You own property in California and wish to transfer it to another person or property. What are your options?
Your options will depend on why you’re making the transfer and to whom. Selling a property requires one type of deed, while simply giving up or gifting your share of a property to a relative, friend or spouse may require another. Some deeds provide more protections to the transferee than others.
If you’re seeking to transfer your property in or around Laguna Hills, California – or anywhere in the counties of Orange, Los Angeles, Riverside, San Bernardino, or San Diego – contact J. Eric LeVine, ESQ. With four decades of experience in real estate law, I can answer your questions and help guide you to the result you’re seeking.
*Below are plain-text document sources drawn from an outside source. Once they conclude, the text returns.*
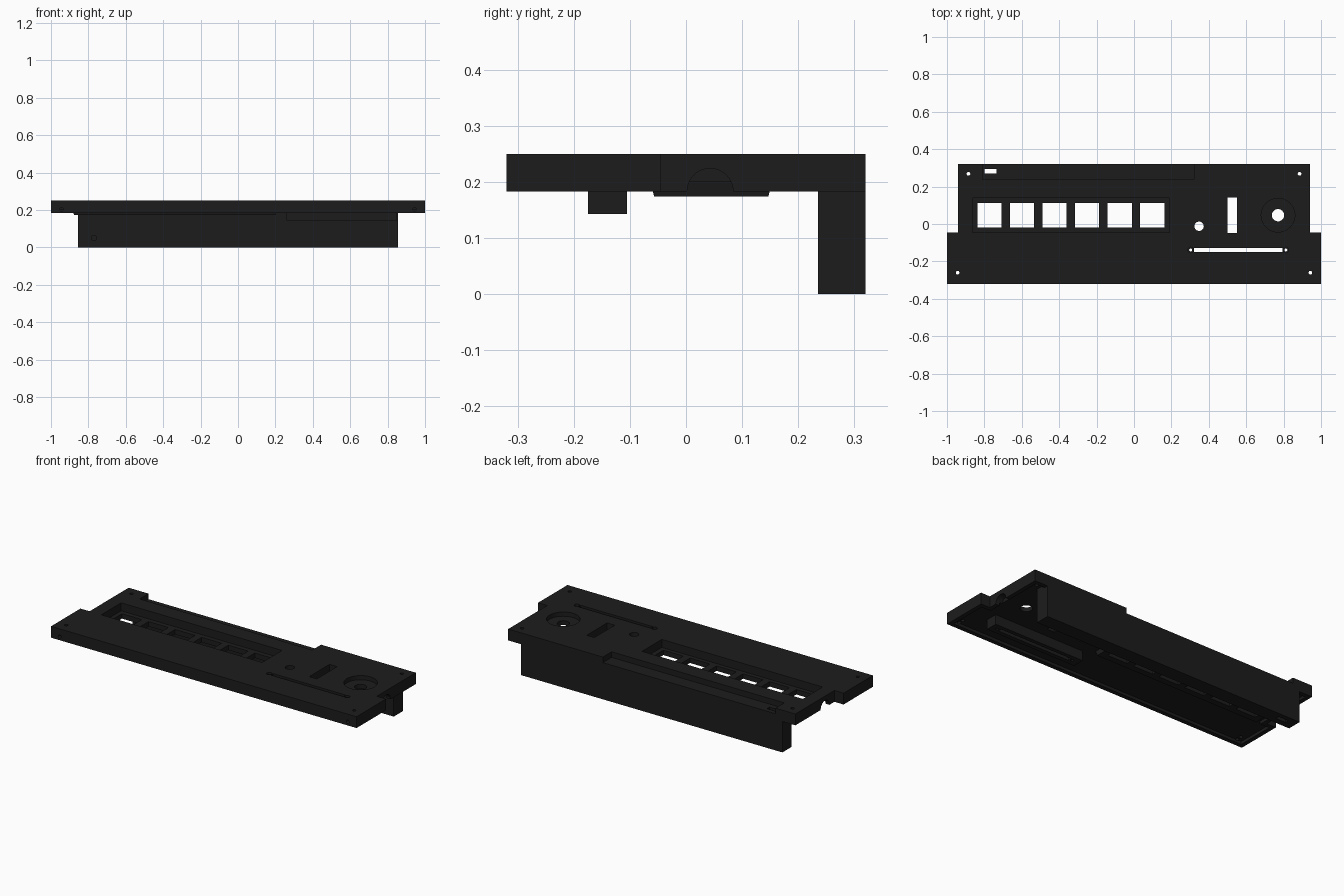
import bpy, bmesh, math
from mathutils import Matrix, Vector

if "Cube" in bpy.data.objects:
    bpy.data.objects.remove(bpy.data.objects["Cube"])

TOP, RIM, CEIL = 0.25, 0.183, 0.2      # plate top, rim bottom, underside of the skin

mat = bpy.data.materials.new("charcoal black")
mat.diffuse_color = (0.012, 0.012, 0.012, 1)
mat.use_nodes = True
mat.node_tree.nodes["Principled BSDF"].inputs["Base Color"].default_value = mat.diffuse_color


def make(name, bm):
    bmesh.ops.recalc_face_normals(bm, faces=bm.faces)
    me = bpy.data.meshes.new(name)
    bm.to_mesh(me)
    bm.free()
    me.materials.append(mat)
    ob = bpy.data.objects.new(name, me)
    bpy.context.collection.objects.link(ob)
    return ob


def prism(name, pts, z0, z1):
    bm = bmesh.new()
    f = bm.faces.new([bm.verts.new((x, y, z0)) for x, y in pts])
    ext = bmesh.ops.extrude_face_region(bm, geom=[f])["geom"]
    for v in ext:
        if isinstance(v, bmesh.types.BMVert):
            v.co.z = z1
    return make(name, bm)


def box(name, x0, x1, y0, y1, z0, z1):
    return prism(name, [(x0, y0), (x1, y0), (x1, y1), (x0, y1)], z0, z1)


def cyl(name, centre, r, length, axis="Z", n=32):
    bm = bmesh.new()
    rot = {"Z": Matrix(), "X": Matrix.Rotation(math.pi / 2, 4, "Y"),
           "Y": Matrix.Rotation(math.pi / 2, 4, "X")}[axis]
    bmesh.ops.create_cone(bm, cap_ends=True, segments=n, radius1=r, radius2=r,
                          depth=length, matrix=Matrix.Translation(Vector(centre)) @ rot)
    return make(name, bm)


def cut(ob, cutters):
    """Subtract every cutter, bake the result, and drop the cutters."""
    for c in cutters:
        m = ob.modifiers.new("cut", "BOOLEAN")
        m.operation, m.solver, m.object = "DIFFERENCE", "EXACT", c
    bpy.context.view_layer.update()
    dg = bpy.context.evaluated_depsgraph_get()
    me = bpy.data.meshes.new_from_object(ob.evaluated_get(dg))
    ob.modifiers.clear()
    ob.data = me
    for c in cutters:
        bpy.data.objects.remove(c)


def outline(wide, narrow, front, step, back):
    half = [(wide, front), (wide, step), (narrow, step), (narrow, back)]
    return half + [(-x, y) for x, y in reversed(half)]


# shared openings
def key_recess():
    return box("cutter", -0.863, 0.19, -0.045, 0.14, 0.203, 0.3)


def windows():
    return [box("cutter", cx - 0.065, cx + 0.065, -0.02, 0.112, 0.1, 0.3)
            for cx in (-0.773 + 0.174 * i for i in range(6))]


def slider_slot():
    return box("cutter", 0.32, 0.795, -0.15, -0.128, 0.1, 0.3)


def slider_holes():
    holes = []
    for x in (0.303, 0.812):
        holes += [cyl("cutter", (x, -0.139, 0.2), 0.008, 0.3, n=20),
                  cyl("cutter", (x, -0.139, 0.275), 0.015, 0.1, n=24)]
    return holes


def back_notch():
    return box("cutter", -0.81, 0.32, 0.238, 0.4, 0.217, 0.3)


# stepped top plate, hollow underneath
plate = prism("top_plate", outline(1, 0.94, -0.32, -0.045, 0.32), RIM, TOP)
cutters = [prism("cutter", outline(0.975, 0.915, -0.295, -0.07, 0.295), 0.1, CEIL),
           key_recess(), slider_slot(), back_notch(),
           box("cutter", -0.8, -0.735, 0.27, 0.293, -0.1, 0.3),
           box("cutter", 0.5, 0.55, -0.048, 0.142, 0.1, 0.3),
           cyl("cutter", (0.348, -0.012, 0.2), 0.025, 0.3),
           cyl("cutter", (0.77, 0.047, 0.275), 0.09, 0.1, n=48),
           cyl("cutter", (0.77, 0.047, 0.2), 0.033, 0.3)] + slider_holes() + windows()
for s in (-1, 1):
    cutters += [cyl("cutter", (s * 0.943, -0.26, 0.2), 0.01, 0.3, n=16),
                cyl("cutter", (s * 0.885, 0.268, 0.2), 0.01, 0.3, n=16),
                cyl("cutter", (s * 0.943, -0.31, 0.204), 0.01, 0.06, "Y", 16),
                cyl("cutter", (s * 0.95, 0.043, RIM), 0.041, 0.1, "X", 40)]
cut(plate, cutters)

# sunken tray with six square windows and a bevelled lower edge
tray = box("key_tray", -0.885, 0.21, -0.065, 0.155, 0.174, 0.212)
for v in tray.data.vertices:
    if v.co.z < 0.18:
        v.co.x += 0.008 if v.co.x < 0 else -0.008
        v.co.y += 0.008 if v.co.y < 0 else -0.008
cut(tray, [key_recess()] + windows())

# slotted slider mount under the plate
mount = box("slider_mount", 0.26, 0.85, -0.175, -0.105, 0.143, 0.21)
cut(mount, [slider_slot()] + slider_holes())

# deep rear wall with a cable slot
wall = box("rear_wall", -0.855, 0.855, 0.235, 0.32, 0, 0.21)
cut(wall, [box("cutter", -0.8, -0.735, 0.27, 0.293, -0.1, 0.3),
           cyl("cutter", (-0.77, 0.24, 0.05), 0.014, 0.08, "Y", 20)])

# smooth the round walls, keep hard edges
for ob in (plate, tray, mount, wall):
    bpy.ops.object.select_all(action="DESELECT")
    ob.select_set(True)
    bpy.context.view_layer.objects.active = ob
    bpy.ops.object.shade_smooth_by_angle(angle=math.radians(30))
In California, a deed transfers the title to a property from one person (the grantor) to another (the grantee). Transfers can be voluntary or involuntary, such as by foreclosure. For a deed to be valid, several considerations must be met:
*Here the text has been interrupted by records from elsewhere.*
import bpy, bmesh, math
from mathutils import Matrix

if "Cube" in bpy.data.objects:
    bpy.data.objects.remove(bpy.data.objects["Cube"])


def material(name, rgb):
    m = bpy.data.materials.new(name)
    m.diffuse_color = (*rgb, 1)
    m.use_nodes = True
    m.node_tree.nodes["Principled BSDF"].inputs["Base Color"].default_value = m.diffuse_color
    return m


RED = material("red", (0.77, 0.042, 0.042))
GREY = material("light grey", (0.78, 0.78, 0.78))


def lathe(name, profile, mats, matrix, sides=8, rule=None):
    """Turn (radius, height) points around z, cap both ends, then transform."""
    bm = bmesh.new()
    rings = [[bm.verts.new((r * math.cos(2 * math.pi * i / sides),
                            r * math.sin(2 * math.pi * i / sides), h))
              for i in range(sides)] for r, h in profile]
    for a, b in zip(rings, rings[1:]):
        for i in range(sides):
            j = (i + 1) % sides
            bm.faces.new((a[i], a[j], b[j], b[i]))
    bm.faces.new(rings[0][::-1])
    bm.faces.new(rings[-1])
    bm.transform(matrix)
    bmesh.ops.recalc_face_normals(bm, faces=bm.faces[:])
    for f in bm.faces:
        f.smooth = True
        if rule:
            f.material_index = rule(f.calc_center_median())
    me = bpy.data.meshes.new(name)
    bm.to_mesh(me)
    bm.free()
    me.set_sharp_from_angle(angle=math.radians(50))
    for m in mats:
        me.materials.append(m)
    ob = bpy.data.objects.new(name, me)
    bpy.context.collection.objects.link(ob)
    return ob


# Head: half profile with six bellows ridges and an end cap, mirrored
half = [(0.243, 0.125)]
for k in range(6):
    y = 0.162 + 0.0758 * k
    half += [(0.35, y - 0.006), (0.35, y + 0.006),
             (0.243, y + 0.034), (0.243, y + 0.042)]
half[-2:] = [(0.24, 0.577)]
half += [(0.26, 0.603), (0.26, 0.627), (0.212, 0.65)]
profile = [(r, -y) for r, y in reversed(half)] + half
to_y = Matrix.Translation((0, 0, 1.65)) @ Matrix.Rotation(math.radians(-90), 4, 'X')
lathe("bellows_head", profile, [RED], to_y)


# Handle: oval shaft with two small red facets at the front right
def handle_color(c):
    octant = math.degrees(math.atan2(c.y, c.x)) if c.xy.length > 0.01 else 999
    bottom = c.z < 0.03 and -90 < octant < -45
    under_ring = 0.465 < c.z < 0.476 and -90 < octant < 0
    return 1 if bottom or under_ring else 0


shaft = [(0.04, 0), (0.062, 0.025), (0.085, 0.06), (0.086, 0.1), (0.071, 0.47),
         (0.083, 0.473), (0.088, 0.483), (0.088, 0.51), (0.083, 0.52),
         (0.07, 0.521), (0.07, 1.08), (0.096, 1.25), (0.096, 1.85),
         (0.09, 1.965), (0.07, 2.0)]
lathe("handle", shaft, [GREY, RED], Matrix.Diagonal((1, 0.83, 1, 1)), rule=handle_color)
It must be in writing.
The parties must be properly described.
The parties must be competent both to grant the property and to receive it.
The property being conveyed must be accurately described to distinguish it from other properties.
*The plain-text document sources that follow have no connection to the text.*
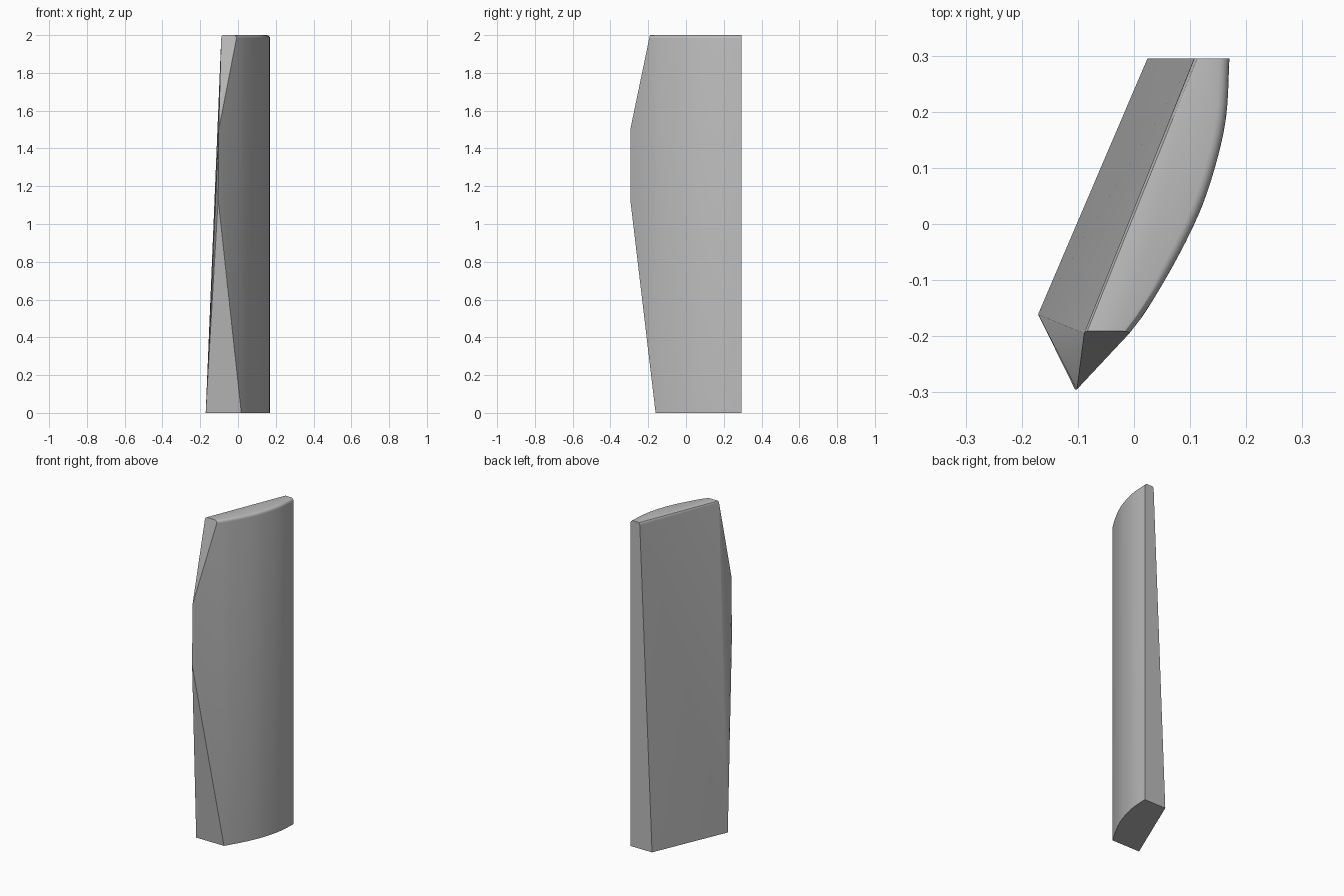
import bpy, bmesh, math

cube = bpy.data.objects.get("Cube")
if cube:
    bpy.data.objects.remove(cube, do_unlink=True)

grey = bpy.data.materials.new("plain grey")
grey.use_nodes = True
colour = (0.5, 0.5, 0.5, 1)
grey.diffuse_color = colour
grey.node_tree.nodes["Principled BSDF"].inputs["Base Color"].default_value = colour

# Plan of the bulging outer side, as (x, y) from the front to the back
OUTER = [(-0.105, -0.295), (-0.005, -0.191), (0.055, -0.1), (0.113, 0.012),
         (0.144, 0.1), (0.164, 0.19), (0.17, 0.295)]


def outer_x(y):
    """Smooth interpolation of the outer plan curve."""
    n = len(OUTER)
    slopes = []
    for i in range(n):
        a, b = OUTER[max(i - 1, 0)], OUTER[min(i + 1, n - 1)]
        slopes.append((b[0] - a[0]) / (b[1] - a[1]))
    for i in range(n - 1):
        (x0, y0), (x1, y1) = OUTER[i], OUTER[i + 1]
        if y <= y1 + 1e-6:
            h = y1 - y0
            t = (y - y0) / h
            return ((2*t**3 - 3*t*t + 1) * x0 + (t**3 - 2*t*t + t) * h * slopes[i]
                    + (3*t*t - 2*t**3) * x1 + (t**3 - t*t) * h * slopes[i + 1])
    return OUTER[-1][0]


def outer_row(y_front, z, inset, steps=18):
    return [(outer_x(y) - inset, y, z)
            for y in (y_front + (0.295 - y_front) * i / steps for i in range(steps + 1))]


# Foot outline and the two corners of the front ridge
points = outer_row(-0.161, 0, 0)
points += [(-0.171, -0.161, 0), (0.024, 0.295, 0)]
points += [(-0.105, -0.295, 1.13), (-0.102, -0.295, 1.5)]

# Rounded top rim along both long sides
R = 0.018
for k in range(5):
    a = math.radians(22.5 * k)
    inset, z = R * (1 - math.cos(a)), 2 - R * (1 - math.sin(a))
    front = -0.191 - (2 - z) * 0.21
    points += outer_row(front, z, inset)
    points += [(-0.089 + inset * 0.5, front, z), (0.107 + inset * 0.5, 0.295, z)]

# The blade is convex, so its skin is the hull of these outlines
bm = bmesh.new()
for p in points:
    bm.verts.new(p)
hull = bmesh.ops.convex_hull(bm, input=bm.verts[:])
loose = {v for v in hull["geom_interior"] + hull["geom_unused"]
         if isinstance(v, bmesh.types.BMVert) and v.is_valid and not v.link_faces}
bmesh.ops.delete(bm, geom=list(loose), context="VERTS")
bmesh.ops.dissolve_limit(bm, angle_limit=math.radians(0.3),
                         verts=bm.verts[:], edges=bm.edges[:])
bmesh.ops.recalc_face_normals(bm, faces=bm.faces[:])

mesh = bpy.data.meshes.new("blade")
bm.to_mesh(mesh)
bm.free()
mesh.materials.append(grey)
blade = bpy.data.objects.new("blade", mesh)
bpy.context.collection.objects.link(blade)
bpy.ops.object.select_all(action="DESELECT")
blade.select_set(True)
bpy.context.view_layer.objects.active = blade
bpy.ops.object.shade_smooth_by_angle(angle=math.radians(25))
There must be a granting clause, such as “I hereby grant.”
The deed must be signed by all parties involved.
The deed must be delivered and accepted.
In California, a deed must be recorded with the county recorder’s office to provide public notice that the title has been transferred.
In California, four types of deeds generally exist: Grant Deed, Warranty Deed, Trust Deed, and Quit Claim Deed.
In California, the Grant Deed is the most commonly used deed. A Grant Deed transfers property, but with only two guarantees: the seller didn’t transfer title to anyone else, and the property is free of encumbrances and liens unless otherwise stated in the deed. California has adopted two additional types of grant deeds called a Trust Transfer Deed and an Interspousal Transfer Deed which may used in very specific situations.
Title insurance, which lenders require, will offer further protections against title issues, liens, and encumbrances. Buyers should also require or purchase title insurance before they buy property.
A Warranty Deed includes several warranties concerning the property, guaranteeing there are no problems with the title, no claims, no liens, and no clouds on the title from the time the buyer makes the purchase, all the way back to the time the property was built. These are not commonly used in California because title insurance is purchased.
A Quit Claim Deed is often used between friends, relatives, and spouses. An owner quits any claim to title on the property and transfers it to the other person without any warranties as to the condition of the title. It offers very little protection, if any. Quit Claim Deeds are the second most commonly used deeds in California.
In California lenders use a Trust Deed with a “Power of Sale” clause to secure loans by using the property as collateral. In the event that the borrower defaults on the loan and lender follows proper procedures, it can foreclose without filing a lawsuit, forcing the sale of the property to pay the outstanding loan and related costs.
Though it’s possible to create a deed on your own using downloadable forms (especially if it’s a Quit Claim Deed) and then present the deed at the county recorder’s office or mail it in, transferring title is not really a do-it-yourself (DIY) venture. Additionally, the manner in which title is taken can have significant consequences. It is very important to understand the legal ramifications of taking title in one form or another such as joint tenancy vs. tenancy in common.
The more relied-on and accepted pathways to executing and recording deeds are to use an escrow/title insurance company or rely on an attorney to create the right deed and related forms required by the county recorder, have it properly executed and notarized, and then recorded.
If you’re looking to transfer the title to a property you own, you can rely on the experience, knowledge, and resources of J. Eric LeVine, ESQ. Contact me to discuss the details of your proposed transfer. I will advise you on your best option and help you complete the transfer as you envision it.
I’m located in Laguna Hills, California, but I have served clients throughout Southern California since beginning my practice in 1978. Call today and let’s get started with your deed requirements.